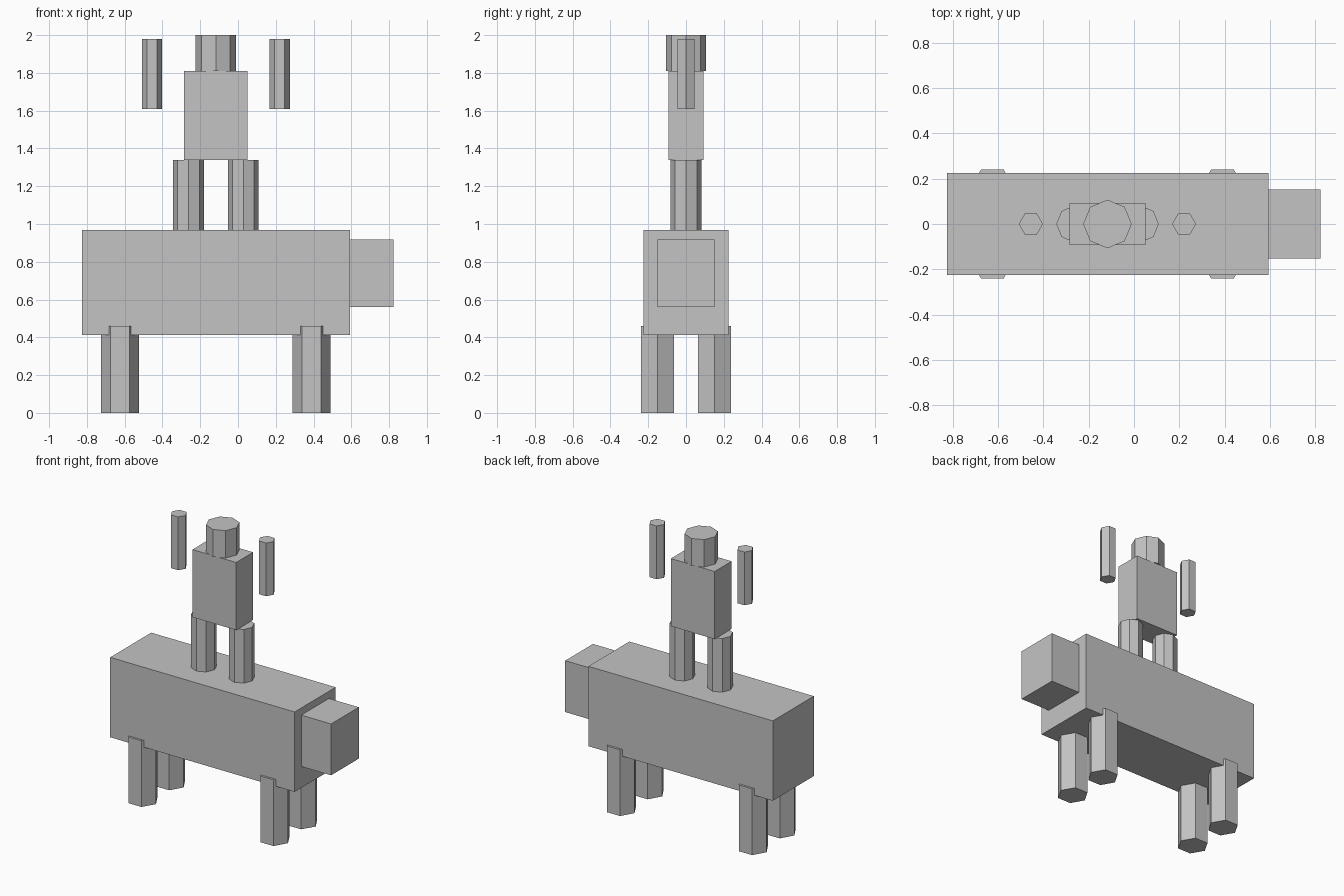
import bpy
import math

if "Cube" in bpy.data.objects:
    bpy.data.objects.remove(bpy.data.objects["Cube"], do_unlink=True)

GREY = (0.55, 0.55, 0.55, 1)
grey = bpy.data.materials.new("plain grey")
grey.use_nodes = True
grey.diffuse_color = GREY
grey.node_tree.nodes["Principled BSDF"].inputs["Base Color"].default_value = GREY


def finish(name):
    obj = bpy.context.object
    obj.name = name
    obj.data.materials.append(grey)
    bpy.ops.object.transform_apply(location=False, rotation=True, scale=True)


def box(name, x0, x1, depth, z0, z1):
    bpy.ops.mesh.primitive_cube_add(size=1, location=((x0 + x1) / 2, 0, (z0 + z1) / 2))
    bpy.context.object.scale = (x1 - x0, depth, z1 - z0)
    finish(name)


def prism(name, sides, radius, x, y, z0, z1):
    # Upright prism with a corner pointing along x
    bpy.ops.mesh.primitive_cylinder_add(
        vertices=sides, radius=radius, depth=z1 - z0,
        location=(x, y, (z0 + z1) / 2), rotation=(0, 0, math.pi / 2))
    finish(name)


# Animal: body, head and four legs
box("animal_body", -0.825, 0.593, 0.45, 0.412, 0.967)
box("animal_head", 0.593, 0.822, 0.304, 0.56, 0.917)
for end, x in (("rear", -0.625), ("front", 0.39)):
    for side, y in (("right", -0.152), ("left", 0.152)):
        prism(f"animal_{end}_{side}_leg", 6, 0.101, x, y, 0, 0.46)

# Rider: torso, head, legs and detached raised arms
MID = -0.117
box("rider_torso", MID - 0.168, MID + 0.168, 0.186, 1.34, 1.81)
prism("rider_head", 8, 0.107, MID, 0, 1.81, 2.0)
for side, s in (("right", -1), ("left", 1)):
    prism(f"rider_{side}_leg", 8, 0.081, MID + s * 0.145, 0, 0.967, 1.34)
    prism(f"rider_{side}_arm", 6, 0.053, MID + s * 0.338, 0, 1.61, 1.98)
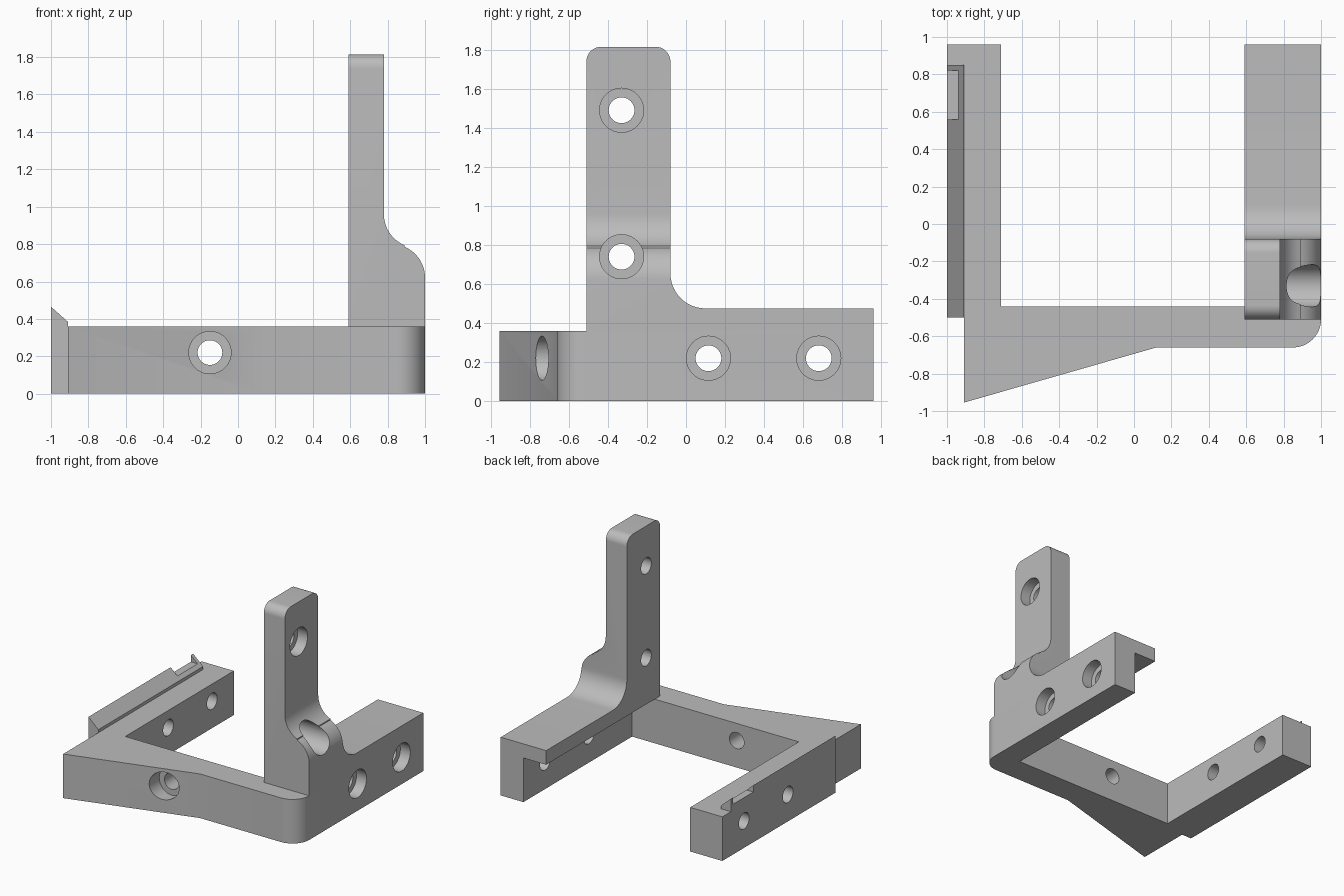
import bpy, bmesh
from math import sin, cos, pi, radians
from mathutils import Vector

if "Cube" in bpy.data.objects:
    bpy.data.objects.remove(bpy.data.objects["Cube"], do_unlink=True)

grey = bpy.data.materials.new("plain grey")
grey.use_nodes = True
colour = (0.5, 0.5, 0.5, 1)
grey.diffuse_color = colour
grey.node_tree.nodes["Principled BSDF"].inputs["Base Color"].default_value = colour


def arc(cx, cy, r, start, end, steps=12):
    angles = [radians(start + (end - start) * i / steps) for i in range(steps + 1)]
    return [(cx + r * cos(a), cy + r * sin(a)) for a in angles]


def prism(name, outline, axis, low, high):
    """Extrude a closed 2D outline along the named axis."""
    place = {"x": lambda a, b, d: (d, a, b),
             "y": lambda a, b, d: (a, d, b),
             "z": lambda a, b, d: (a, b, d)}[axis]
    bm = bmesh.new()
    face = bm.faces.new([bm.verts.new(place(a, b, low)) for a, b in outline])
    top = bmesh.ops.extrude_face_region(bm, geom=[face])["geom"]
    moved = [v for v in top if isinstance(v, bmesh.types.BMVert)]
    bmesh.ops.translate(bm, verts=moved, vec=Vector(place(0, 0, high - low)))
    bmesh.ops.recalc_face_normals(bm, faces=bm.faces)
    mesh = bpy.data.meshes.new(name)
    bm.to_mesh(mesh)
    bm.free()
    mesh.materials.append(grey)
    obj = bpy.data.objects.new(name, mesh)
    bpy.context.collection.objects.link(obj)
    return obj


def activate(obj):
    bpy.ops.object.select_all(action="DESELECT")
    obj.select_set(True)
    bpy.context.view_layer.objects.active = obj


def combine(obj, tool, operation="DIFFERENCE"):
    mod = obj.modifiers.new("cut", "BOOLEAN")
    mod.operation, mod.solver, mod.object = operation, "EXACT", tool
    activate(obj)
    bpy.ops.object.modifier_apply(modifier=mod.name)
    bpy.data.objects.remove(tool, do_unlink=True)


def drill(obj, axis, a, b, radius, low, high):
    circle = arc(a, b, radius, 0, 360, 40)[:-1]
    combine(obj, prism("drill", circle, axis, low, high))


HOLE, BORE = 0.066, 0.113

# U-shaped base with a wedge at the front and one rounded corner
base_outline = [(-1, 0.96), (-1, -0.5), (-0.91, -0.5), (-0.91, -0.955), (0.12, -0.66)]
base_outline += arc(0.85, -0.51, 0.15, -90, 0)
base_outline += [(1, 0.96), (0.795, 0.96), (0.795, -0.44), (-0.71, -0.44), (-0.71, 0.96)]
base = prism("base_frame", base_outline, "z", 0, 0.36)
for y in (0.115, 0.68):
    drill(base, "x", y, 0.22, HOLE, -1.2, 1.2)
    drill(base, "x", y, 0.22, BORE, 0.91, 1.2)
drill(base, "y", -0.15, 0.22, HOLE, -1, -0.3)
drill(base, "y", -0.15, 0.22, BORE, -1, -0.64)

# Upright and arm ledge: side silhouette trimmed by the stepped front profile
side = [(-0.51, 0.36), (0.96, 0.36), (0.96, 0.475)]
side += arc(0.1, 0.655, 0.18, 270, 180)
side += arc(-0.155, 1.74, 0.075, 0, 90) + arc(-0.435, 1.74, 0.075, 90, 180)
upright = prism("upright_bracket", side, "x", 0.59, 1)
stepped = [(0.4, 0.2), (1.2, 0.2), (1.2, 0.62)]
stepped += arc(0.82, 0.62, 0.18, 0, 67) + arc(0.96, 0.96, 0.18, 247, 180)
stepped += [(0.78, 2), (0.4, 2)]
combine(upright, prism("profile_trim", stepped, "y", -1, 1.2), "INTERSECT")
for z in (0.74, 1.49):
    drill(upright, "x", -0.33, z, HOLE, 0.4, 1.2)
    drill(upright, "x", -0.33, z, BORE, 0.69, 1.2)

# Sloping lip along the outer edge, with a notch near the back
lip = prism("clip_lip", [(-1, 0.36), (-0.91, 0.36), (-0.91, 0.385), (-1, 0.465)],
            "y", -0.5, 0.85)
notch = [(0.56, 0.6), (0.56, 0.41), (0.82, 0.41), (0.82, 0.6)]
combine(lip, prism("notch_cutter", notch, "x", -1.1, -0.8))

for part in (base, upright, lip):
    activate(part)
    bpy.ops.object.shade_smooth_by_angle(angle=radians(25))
--
* _WHAT YOU ARE ASKED TO DO_
Look above for the line with "# Rider: torso, head, legs"; retype exactly that line, every line after it up to the line with "0, 0.967, 1.34)", and that line too, nothing else.

* _ANSWER TO THIS EXERCISE_
# Rider: torso, head, legs and detached raised arms
MID = -0.117
box("rider_torso", MID - 0.168, MID + 0.168, 0.186, 1.34, 1.81)
prism("rider_head", 8, 0.107, MID, 0, 1.81, 2.0)
for side, s in (("right", -1), ("left", 1)):
    prism(f"rider_{side}_leg", 8, 0.081, MID + s * 0.145, 0, 0.967, 1.34)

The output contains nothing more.